Instructions for the task: Leave out the pictures and reproduce all of the data exactly.

Exercise input:
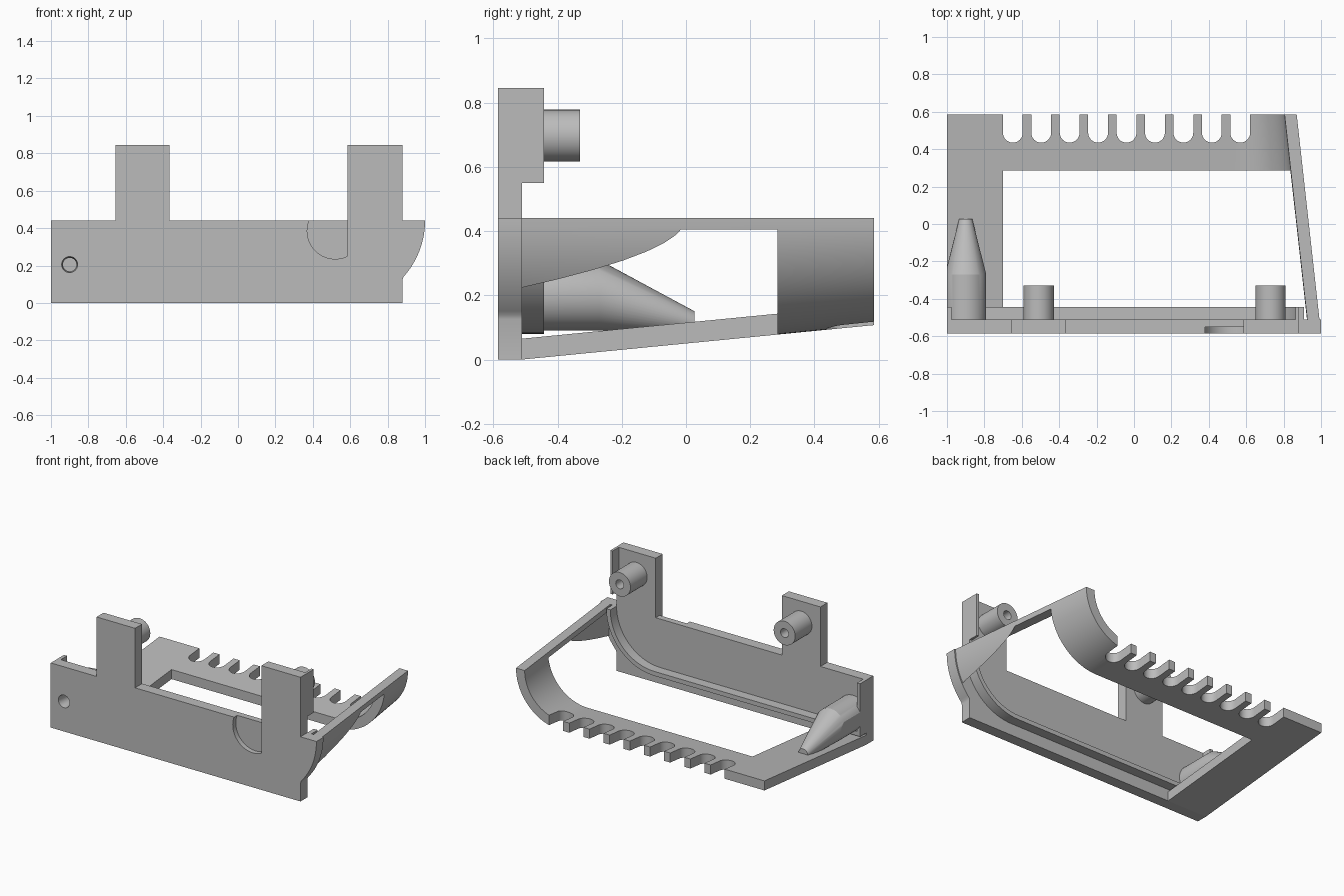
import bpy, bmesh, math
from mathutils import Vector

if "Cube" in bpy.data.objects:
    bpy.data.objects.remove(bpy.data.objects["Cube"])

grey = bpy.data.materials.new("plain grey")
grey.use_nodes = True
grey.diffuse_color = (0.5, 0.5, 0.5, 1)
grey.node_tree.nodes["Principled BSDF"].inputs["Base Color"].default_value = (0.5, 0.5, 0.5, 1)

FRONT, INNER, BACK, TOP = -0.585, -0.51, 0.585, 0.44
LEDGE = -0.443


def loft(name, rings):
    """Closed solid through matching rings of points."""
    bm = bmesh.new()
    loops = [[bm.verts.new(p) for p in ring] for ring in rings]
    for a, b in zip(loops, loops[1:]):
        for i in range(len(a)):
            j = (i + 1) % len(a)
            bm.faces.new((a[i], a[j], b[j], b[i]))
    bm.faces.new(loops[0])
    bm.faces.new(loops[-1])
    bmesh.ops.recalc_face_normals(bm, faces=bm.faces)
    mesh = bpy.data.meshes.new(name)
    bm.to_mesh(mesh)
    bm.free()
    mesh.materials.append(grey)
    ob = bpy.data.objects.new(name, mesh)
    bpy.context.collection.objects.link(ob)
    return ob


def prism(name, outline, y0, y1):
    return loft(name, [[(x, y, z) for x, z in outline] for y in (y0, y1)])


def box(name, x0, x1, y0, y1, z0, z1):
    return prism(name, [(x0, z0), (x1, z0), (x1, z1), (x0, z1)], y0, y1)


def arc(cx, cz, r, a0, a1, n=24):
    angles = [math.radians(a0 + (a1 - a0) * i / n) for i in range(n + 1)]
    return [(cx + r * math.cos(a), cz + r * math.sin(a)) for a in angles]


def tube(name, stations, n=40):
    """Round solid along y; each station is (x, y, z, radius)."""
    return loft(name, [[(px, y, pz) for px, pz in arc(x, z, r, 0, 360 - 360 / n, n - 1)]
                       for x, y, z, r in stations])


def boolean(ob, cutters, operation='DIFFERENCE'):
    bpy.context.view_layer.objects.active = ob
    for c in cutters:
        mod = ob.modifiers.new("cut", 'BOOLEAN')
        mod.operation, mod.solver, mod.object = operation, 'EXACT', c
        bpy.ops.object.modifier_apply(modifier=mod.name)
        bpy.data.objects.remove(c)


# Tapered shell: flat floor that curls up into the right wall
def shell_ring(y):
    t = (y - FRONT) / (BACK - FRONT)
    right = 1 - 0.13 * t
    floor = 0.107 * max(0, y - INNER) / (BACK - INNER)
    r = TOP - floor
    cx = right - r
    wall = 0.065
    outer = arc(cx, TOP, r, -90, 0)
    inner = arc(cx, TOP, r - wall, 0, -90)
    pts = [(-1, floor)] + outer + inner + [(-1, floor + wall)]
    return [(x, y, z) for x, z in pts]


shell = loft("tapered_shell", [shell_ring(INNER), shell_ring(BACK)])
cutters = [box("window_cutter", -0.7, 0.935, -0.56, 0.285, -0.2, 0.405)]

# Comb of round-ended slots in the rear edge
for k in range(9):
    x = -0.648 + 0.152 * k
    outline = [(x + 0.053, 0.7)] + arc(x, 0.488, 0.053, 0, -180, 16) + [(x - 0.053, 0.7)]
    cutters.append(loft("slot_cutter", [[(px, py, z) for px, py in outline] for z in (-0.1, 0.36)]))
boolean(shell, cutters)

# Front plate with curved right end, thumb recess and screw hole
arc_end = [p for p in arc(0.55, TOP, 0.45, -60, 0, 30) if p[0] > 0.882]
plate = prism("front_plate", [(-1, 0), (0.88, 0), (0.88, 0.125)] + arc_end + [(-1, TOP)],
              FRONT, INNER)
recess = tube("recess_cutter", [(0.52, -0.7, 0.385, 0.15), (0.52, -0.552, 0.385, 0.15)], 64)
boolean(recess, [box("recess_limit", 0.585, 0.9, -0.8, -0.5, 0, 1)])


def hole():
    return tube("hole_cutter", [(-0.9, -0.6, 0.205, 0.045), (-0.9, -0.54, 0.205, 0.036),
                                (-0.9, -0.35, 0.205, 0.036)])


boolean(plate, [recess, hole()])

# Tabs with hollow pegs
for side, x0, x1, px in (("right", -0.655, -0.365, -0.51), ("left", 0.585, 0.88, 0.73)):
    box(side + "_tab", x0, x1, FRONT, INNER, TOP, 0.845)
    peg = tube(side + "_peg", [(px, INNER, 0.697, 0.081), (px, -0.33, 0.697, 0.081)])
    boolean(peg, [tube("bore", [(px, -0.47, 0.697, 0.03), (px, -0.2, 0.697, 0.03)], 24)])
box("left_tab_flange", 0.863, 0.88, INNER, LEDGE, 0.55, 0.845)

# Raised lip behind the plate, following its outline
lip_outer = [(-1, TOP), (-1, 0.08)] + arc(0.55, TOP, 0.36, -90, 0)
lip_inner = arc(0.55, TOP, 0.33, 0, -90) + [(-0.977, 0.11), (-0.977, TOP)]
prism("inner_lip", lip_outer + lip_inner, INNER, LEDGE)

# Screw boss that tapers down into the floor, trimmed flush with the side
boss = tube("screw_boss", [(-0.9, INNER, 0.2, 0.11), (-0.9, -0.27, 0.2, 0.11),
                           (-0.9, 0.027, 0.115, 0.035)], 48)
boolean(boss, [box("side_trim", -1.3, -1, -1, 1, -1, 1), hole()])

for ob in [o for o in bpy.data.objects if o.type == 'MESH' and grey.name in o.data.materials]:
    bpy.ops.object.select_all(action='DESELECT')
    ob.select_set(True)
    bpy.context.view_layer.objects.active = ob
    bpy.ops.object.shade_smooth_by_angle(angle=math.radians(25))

Solution to the problem:
import bpy, bmesh, math
from mathutils import Vector

if "Cube" in bpy.data.objects:
    bpy.data.objects.remove(bpy.data.objects["Cube"])

grey = bpy.data.materials.new("plain grey")
grey.use_nodes = True
grey.diffuse_color = (0.5, 0.5, 0.5, 1)
grey.node_tree.nodes["Principled BSDF"].inputs["Base Color"].default_value = (0.5, 0.5, 0.5, 1)

FRONT, INNER, BACK, TOP = -0.585, -0.51, 0.585, 0.44
LEDGE = -0.443


def loft(name, rings):
    """Closed solid through matching rings of points."""
    bm = bmesh.new()
    loops = [[bm.verts.new(p) for p in ring] for ring in rings]
    for a, b in zip(loops, loops[1:]):
        for i in range(len(a)):
            j = (i + 1) % len(a)
            bm.faces.new((a[i], a[j], b[j], b[i]))
    bm.faces.new(loops[0])
    bm.faces.new(loops[-1])
    bmesh.ops.recalc_face_normals(bm, faces=bm.faces)
    mesh = bpy.data.meshes.new(name)
    bm.to_mesh(mesh)
    bm.free()
    mesh.materials.append(grey)
    ob = bpy.data.objects.new(name, mesh)
    bpy.context.collection.objects.link(ob)
    return ob


def prism(name, outline, y0, y1):
    return loft(name, [[(x, y, z) for x, z in outline] for y in (y0, y1)])


def box(name, x0, x1, y0, y1, z0, z1):
    return prism(name, [(x0, z0), (x1, z0), (x1, z1), (x0, z1)], y0, y1)


def arc(cx, cz, r, a0, a1, n=24):
    angles = [math.radians(a0 + (a1 - a0) * i / n) for i in range(n + 1)]
    return [(cx + r * math.cos(a), cz + r * math.sin(a)) for a in angles]


def tube(name, stations, n=40):
    """Round solid along y; each station is (x, y, z, radius)."""
    return loft(name, [[(px, y, pz) for px, pz in arc(x, z, r, 0, 360 - 360 / n, n - 1)]
                       for x, y, z, r in stations])


def boolean(ob, cutters, operation='DIFFERENCE'):
    bpy.context.view_layer.objects.active = ob
    for c in cutters:
        mod = ob.modifiers.new("cut", 'BOOLEAN')
        mod.operation, mod.solver, mod.object = operation, 'EXACT', c
        bpy.ops.object.modifier_apply(modifier=mod.name)
        bpy.data.objects.remove(c)


# Tapered shell: flat floor that curls up into the right wall
def shell_ring(y):
    t = (y - FRONT) / (BACK - FRONT)
    right = 1 - 0.13 * t
    floor = 0.107 * max(0, y - INNER) / (BACK - INNER)
    r = TOP - floor
    cx = right - r
    wall = 0.065
    outer = arc(cx, TOP, r, -90, 0)
    inner = arc(cx, TOP, r - wall, 0, -90)
    pts = [(-1, floor)] + outer + inner + [(-1, floor + wall)]
    return [(x, y, z) for x, z in pts]


shell = loft("tapered_shell", [shell_ring(INNER), shell_ring(BACK)])
cutters = [box("window_cutter", -0.7, 0.935, -0.56, 0.285, -0.2, 0.405)]

# Comb of round-ended slots in the rear edge
for k in range(9):
    x = -0.648 + 0.152 * k
    outline = [(x + 0.053, 0.7)] + arc(x, 0.488, 0.053, 0, -180, 16) + [(x - 0.053, 0.7)]
    cutters.append(loft("slot_cutter", [[(px, py, z) for px, py in outline] for z in (-0.1, 0.36)]))
boolean(shell, cutters)

# Front plate with curved right end, thumb recess and screw hole
arc_end = [p for p in arc(0.55, TOP, 0.45, -60, 0, 30) if p[0] > 0.882]
plate = prism("front_plate", [(-1, 0), (0.88, 0), (0.88, 0.125)] + arc_end + [(-1, TOP)],
              FRONT, INNER)
recess = tube("recess_cutter", [(0.52, -0.7, 0.385, 0.15), (0.52, -0.552, 0.385, 0.15)], 64)
boolean(recess, [box("recess_limit", 0.585, 0.9, -0.8, -0.5, 0, 1)])


def hole():
    return tube("hole_cutter", [(-0.9, -0.6, 0.205, 0.045), (-0.9, -0.54, 0.205, 0.036),
                                (-0.9, -0.35, 0.205, 0.036)])


boolean(plate, [recess, hole()])

# Tabs with hollow pegs
for side, x0, x1, px in (("right", -0.655, -0.365, -0.51), ("left", 0.585, 0.88, 0.73)):
    box(side + "_tab", x0, x1, FRONT, INNER, TOP, 0.845)
    peg = tube(side + "_peg", [(px, INNER, 0.697, 0.081), (px, -0.33, 0.697, 0.081)])
    boolean(peg, [tube("bore", [(px, -0.47, 0.697, 0.03), (px, -0.2, 0.697, 0.03)], 24)])
box("left_tab_flange", 0.863, 0.88, INNER, LEDGE, 0.55, 0.845)

# Raised lip behind the plate, following its outline
lip_outer = [(-1, TOP), (-1, 0.08)] + arc(0.55, TOP, 0.36, -90, 0)
lip_inner = arc(0.55, TOP, 0.33, 0, -90) + [(-0.977, 0.11), (-0.977, TOP)]
prism("inner_lip", lip_outer + lip_inner, INNER, LEDGE)

# Screw boss that tapers down into the floor, trimmed flush with the side
boss = tube("screw_boss", [(-0.9, INNER, 0.2, 0.11), (-0.9, -0.27, 0.2, 0.11),
                           (-0.9, 0.027, 0.115, 0.035)], 48)
boolean(boss, [box("side_trim", -1.3, -1, -1, 1, -1, 1), hole()])

for ob in [o for o in bpy.data.objects if o.type == 'MESH' and grey.name in o.data.materials]:
    bpy.ops.object.select_all(action='DESELECT')
    ob.select_set(True)
    bpy.context.view_layer.objects.active = ob
    bpy.ops.object.shade_smooth_by_angle(angle=math.radians(25))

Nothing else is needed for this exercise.